Segment Start: DATASET RECORDS

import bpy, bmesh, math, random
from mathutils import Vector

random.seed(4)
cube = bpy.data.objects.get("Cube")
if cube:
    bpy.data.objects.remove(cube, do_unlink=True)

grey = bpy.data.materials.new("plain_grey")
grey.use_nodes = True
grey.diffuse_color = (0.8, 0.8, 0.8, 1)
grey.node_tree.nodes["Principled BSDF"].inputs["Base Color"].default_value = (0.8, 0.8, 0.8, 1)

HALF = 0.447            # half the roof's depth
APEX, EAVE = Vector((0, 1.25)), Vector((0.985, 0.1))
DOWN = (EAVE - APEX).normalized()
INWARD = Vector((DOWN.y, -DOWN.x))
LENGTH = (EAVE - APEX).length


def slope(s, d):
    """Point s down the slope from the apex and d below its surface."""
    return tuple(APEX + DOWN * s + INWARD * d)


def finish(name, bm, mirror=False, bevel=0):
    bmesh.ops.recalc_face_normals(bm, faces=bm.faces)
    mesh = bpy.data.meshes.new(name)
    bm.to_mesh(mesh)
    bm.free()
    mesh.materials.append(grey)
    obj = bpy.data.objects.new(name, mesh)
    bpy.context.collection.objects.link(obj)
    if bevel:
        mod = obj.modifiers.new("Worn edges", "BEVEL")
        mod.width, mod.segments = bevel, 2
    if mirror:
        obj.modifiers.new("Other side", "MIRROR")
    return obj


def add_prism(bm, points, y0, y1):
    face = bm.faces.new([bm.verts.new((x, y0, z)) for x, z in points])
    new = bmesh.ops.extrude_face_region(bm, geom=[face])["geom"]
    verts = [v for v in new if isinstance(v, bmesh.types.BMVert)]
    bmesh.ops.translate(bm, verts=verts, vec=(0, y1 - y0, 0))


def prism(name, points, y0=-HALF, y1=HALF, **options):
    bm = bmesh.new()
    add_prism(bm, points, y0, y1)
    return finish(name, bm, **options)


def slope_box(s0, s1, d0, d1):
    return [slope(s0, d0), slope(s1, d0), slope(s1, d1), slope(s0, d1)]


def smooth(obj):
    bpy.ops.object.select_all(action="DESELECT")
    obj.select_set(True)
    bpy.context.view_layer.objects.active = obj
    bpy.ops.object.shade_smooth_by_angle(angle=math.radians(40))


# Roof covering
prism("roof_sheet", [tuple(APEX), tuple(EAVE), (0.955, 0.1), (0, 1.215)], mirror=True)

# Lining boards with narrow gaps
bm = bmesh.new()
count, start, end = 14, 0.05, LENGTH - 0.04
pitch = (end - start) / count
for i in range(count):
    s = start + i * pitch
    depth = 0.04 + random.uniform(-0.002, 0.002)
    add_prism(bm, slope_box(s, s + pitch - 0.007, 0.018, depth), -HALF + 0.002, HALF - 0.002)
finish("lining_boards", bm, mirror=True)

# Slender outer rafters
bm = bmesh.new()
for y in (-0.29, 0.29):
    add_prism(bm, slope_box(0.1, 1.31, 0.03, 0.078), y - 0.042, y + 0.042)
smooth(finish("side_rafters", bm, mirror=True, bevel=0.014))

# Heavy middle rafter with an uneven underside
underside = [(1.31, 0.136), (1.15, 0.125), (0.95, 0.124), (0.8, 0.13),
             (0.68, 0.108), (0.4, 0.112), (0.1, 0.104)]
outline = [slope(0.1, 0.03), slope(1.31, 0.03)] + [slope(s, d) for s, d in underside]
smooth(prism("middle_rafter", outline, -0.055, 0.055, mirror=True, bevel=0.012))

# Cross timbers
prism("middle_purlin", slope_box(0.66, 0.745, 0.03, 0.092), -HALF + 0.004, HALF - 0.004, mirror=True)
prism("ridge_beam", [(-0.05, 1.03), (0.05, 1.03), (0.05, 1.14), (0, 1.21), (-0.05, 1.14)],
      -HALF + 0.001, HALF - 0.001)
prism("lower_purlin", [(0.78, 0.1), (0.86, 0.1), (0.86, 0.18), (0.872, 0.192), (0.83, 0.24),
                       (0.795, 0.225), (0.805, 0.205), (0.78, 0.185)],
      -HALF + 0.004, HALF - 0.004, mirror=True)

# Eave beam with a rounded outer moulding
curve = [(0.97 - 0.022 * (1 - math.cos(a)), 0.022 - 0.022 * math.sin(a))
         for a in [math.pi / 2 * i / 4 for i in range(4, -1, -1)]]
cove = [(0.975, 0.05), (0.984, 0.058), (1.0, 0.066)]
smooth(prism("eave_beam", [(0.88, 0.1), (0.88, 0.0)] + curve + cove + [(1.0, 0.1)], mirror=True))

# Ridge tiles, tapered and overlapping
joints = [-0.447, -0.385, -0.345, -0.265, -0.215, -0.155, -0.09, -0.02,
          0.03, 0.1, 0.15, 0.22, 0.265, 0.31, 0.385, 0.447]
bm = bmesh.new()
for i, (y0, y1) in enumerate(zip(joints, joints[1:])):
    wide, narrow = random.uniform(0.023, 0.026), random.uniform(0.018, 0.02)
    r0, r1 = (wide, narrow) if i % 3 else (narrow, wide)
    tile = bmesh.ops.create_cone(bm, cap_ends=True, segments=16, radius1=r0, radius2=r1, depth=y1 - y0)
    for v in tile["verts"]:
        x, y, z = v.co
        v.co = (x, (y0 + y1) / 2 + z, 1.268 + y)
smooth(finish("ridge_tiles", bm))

Segment End: DATASET RECORDS

● **WHAT THIS TASK INVOLVES**
Recopy the records without any alteration.

● **ANSWER BOX**
import bpy, bmesh, math, random
from mathutils import Vector

random.seed(4)
cube = bpy.data.objects.get("Cube")
if cube:
    bpy.data.objects.remove(cube, do_unlink=True)

grey = bpy.data.materials.new("plain_grey")
grey.use_nodes = True
grey.diffuse_color = (0.8, 0.8, 0.8, 1)
grey.node_tree.nodes["Principled BSDF"].inputs["Base Color"].default_value = (0.8, 0.8, 0.8, 1)

HALF = 0.447            # half the roof's depth
APEX, EAVE = Vector((0, 1.25)), Vector((0.985, 0.1))
DOWN = (EAVE - APEX).normalized()
INWARD = Vector((DOWN.y, -DOWN.x))
LENGTH = (EAVE - APEX).length


def slope(s, d):
    """Point s down the slope from the apex and d below its surface."""
    return tuple(APEX + DOWN * s + INWARD * d)


def finish(name, bm, mirror=False, bevel=0):
    bmesh.ops.recalc_face_normals(bm, faces=bm.faces)
    mesh = bpy.data.meshes.new(name)
    bm.to_mesh(mesh)
    bm.free()
    mesh.materials.append(grey)
    obj = bpy.data.objects.new(name, mesh)
    bpy.context.collection.objects.link(obj)
    if bevel:
        mod = obj.modifiers.new("Worn edges", "BEVEL")
        mod.width, mod.segments = bevel, 2
    if mirror:
        obj.modifiers.new("Other side", "MIRROR")
    return obj


def add_prism(bm, points, y0, y1):
    face = bm.faces.new([bm.verts.new((x, y0, z)) for x, z in points])
    new = bmesh.ops.extrude_face_region(bm, geom=[face])["geom"]
    verts = [v for v in new if isinstance(v, bmesh.types.BMVert)]
    bmesh.ops.translate(bm, verts=verts, vec=(0, y1 - y0, 0))


def prism(name, points, y0=-HALF, y1=HALF, **options):
    bm = bmesh.new()
    add_prism(bm, points, y0, y1)
    return finish(name, bm, **options)


def slope_box(s0, s1, d0, d1):
    return [slope(s0, d0), slope(s1, d0), slope(s1, d1), slope(s0, d1)]


def smooth(obj):
    bpy.ops.object.select_all(action="DESELECT")
    obj.select_set(True)
    bpy.context.view_layer.objects.active = obj
    bpy.ops.object.shade_smooth_by_angle(angle=math.radians(40))


# Roof covering
prism("roof_sheet", [tuple(APEX), tuple(EAVE), (0.955, 0.1), (0, 1.215)], mirror=True)

# Lining boards with narrow gaps
bm = bmesh.new()
count, start, end = 14, 0.05, LENGTH - 0.04
pitch = (end - start) / count
for i in range(count):
    s = start + i * pitch
    depth = 0.04 + random.uniform(-0.002, 0.002)
    add_prism(bm, slope_box(s, s + pitch - 0.007, 0.018, depth), -HALF + 0.002, HALF - 0.002)
finish("lining_boards", bm, mirror=True)

# Slender outer rafters
bm = bmesh.new()
for y in (-0.29, 0.29):
    add_prism(bm, slope_box(0.1, 1.31, 0.03, 0.078), y - 0.042, y + 0.042)
smooth(finish("side_rafters", bm, mirror=True, bevel=0.014))

# Heavy middle rafter with an uneven underside
underside = [(1.31, 0.136), (1.15, 0.125), (0.95, 0.124), (0.8, 0.13),
             (0.68, 0.108), (0.4, 0.112), (0.1, 0.104)]
outline = [slope(0.1, 0.03), slope(1.31, 0.03)] + [slope(s, d) for s, d in underside]
smooth(prism("middle_rafter", outline, -0.055, 0.055, mirror=True, bevel=0.012))

# Cross timbers
prism("middle_purlin", slope_box(0.66, 0.745, 0.03, 0.092), -HALF + 0.004, HALF - 0.004, mirror=True)
prism("ridge_beam", [(-0.05, 1.03), (0.05, 1.03), (0.05, 1.14), (0, 1.21), (-0.05, 1.14)],
      -HALF + 0.001, HALF - 0.001)
prism("lower_purlin", [(0.78, 0.1), (0.86, 0.1), (0.86, 0.18), (0.872, 0.192), (0.83, 0.24),
                       (0.795, 0.225), (0.805, 0.205), (0.78, 0.185)],
      -HALF + 0.004, HALF - 0.004, mirror=True)

# Eave beam with a rounded outer moulding
curve = [(0.97 - 0.022 * (1 - math.cos(a)), 0.022 - 0.022 * math.sin(a))
         for a in [math.pi / 2 * i / 4 for i in range(4, -1, -1)]]
cove = [(0.975, 0.05), (0.984, 0.058), (1.0, 0.066)]
smooth(prism("eave_beam", [(0.88, 0.1), (0.88, 0.0)] + curve + cove + [(1.0, 0.1)], mirror=True))

# Ridge tiles, tapered and overlapping
joints = [-0.447, -0.385, -0.345, -0.265, -0.215, -0.155, -0.09, -0.02,
          0.03, 0.1, 0.15, 0.22, 0.265, 0.31, 0.385, 0.447]
bm = bmesh.new()
for i, (y0, y1) in enumerate(zip(joints, joints[1:])):
    wide, narrow = random.uniform(0.023, 0.026), random.uniform(0.018, 0.02)
    r0, r1 = (wide, narrow) if i % 3 else (narrow, wide)
    tile = bmesh.ops.create_cone(bm, cap_ends=True, segments=16, radius1=r0, radius2=r1, depth=y1 - y0)
    for v in tile["verts"]:
        x, y, z = v.co
        v.co = (x, (y0 + y1) / 2 + z, 1.268 + y)
smooth(finish("ridge_tiles", bm))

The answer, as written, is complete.